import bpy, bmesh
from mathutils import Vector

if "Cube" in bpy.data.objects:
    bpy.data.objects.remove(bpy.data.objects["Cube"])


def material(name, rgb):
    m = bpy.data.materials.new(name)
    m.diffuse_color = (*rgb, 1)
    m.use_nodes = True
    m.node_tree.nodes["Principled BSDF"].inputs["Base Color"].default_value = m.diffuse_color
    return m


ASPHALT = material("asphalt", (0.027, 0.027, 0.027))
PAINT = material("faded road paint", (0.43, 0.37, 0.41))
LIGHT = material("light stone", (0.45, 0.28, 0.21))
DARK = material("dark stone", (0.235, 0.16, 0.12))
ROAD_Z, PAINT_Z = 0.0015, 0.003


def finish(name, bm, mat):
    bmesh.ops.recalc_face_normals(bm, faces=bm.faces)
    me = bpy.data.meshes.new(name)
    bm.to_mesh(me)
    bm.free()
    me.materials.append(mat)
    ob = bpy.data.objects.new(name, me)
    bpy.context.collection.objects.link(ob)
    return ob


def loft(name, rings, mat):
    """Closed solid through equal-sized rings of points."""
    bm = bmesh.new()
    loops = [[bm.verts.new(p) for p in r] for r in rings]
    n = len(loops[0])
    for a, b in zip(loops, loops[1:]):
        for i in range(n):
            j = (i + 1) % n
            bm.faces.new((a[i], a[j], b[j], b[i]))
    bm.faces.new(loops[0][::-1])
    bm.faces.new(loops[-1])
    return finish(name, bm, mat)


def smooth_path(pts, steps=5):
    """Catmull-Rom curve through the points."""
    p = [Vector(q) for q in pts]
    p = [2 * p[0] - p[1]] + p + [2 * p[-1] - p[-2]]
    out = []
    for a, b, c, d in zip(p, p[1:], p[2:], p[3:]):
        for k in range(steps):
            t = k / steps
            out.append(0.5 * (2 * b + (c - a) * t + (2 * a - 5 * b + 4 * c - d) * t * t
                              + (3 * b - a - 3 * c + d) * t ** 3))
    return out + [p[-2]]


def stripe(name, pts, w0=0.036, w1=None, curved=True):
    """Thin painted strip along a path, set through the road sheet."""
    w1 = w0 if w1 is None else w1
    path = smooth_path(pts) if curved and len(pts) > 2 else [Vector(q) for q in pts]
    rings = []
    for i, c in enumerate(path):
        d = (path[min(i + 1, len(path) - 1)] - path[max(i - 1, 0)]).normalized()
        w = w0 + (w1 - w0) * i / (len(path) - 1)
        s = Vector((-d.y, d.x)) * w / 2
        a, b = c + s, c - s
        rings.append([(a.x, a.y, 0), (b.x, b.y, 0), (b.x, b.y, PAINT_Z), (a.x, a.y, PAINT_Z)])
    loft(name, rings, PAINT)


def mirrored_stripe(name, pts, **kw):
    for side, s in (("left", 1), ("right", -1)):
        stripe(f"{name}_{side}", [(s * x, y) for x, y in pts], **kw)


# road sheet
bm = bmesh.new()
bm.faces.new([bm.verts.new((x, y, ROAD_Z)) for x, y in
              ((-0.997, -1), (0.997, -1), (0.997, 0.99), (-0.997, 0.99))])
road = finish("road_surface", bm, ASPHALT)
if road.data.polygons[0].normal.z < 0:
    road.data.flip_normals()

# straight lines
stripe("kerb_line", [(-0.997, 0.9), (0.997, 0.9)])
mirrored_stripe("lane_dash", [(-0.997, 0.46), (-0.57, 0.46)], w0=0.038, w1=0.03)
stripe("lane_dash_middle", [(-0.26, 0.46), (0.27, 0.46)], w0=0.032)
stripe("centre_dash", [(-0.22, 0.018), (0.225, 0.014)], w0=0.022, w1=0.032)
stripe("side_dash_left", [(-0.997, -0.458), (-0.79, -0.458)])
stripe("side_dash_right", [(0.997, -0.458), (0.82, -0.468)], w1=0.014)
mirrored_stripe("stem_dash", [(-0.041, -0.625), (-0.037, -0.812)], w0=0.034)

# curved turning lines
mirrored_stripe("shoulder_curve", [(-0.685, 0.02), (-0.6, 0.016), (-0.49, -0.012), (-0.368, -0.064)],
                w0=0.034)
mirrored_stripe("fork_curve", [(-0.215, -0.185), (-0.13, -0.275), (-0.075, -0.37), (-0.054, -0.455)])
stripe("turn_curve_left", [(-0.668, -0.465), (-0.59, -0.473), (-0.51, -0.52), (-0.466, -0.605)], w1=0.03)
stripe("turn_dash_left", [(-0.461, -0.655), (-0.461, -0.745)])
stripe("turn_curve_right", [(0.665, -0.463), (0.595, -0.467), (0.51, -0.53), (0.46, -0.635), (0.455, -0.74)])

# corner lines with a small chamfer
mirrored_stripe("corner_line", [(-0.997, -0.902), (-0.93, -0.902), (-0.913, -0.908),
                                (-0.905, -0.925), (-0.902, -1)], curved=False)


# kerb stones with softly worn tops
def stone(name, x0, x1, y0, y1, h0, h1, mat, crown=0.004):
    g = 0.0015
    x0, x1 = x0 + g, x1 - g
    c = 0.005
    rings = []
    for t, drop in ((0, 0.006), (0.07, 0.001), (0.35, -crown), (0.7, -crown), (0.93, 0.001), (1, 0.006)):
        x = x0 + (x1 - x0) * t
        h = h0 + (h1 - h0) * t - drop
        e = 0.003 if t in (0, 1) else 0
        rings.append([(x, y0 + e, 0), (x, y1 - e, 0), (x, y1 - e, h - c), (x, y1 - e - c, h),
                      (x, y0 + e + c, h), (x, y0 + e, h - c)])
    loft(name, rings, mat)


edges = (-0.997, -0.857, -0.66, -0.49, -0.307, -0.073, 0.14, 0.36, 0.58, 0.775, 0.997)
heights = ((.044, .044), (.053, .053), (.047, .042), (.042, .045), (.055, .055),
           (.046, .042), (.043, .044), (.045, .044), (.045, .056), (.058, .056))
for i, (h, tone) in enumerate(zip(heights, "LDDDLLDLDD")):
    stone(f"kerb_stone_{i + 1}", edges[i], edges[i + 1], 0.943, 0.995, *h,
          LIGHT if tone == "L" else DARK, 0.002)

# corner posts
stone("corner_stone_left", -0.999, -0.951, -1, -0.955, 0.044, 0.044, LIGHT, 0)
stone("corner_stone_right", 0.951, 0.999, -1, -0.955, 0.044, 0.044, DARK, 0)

**WHAT YOU SHOULD DO**:
List each line of the records that holds the string "append".

**SOLUTION TO THIS TASK**:
    me.materials.append(mat)
            out.append(0.5 * (2 * b + (c - a) * t + (2 * a - 5 * b + 4 * c - d) * t * t
        rings.append([(a.x, a.y, 0), (b.x, b.y, 0), (b.x, b.y, PAINT_Z), (a.x, a.y, PAINT_Z)])
        rings.append([(x, y0 + e, 0), (x, y1 - e, 0), (x, y1 - e, h - c), (x, y1 - e - c, h),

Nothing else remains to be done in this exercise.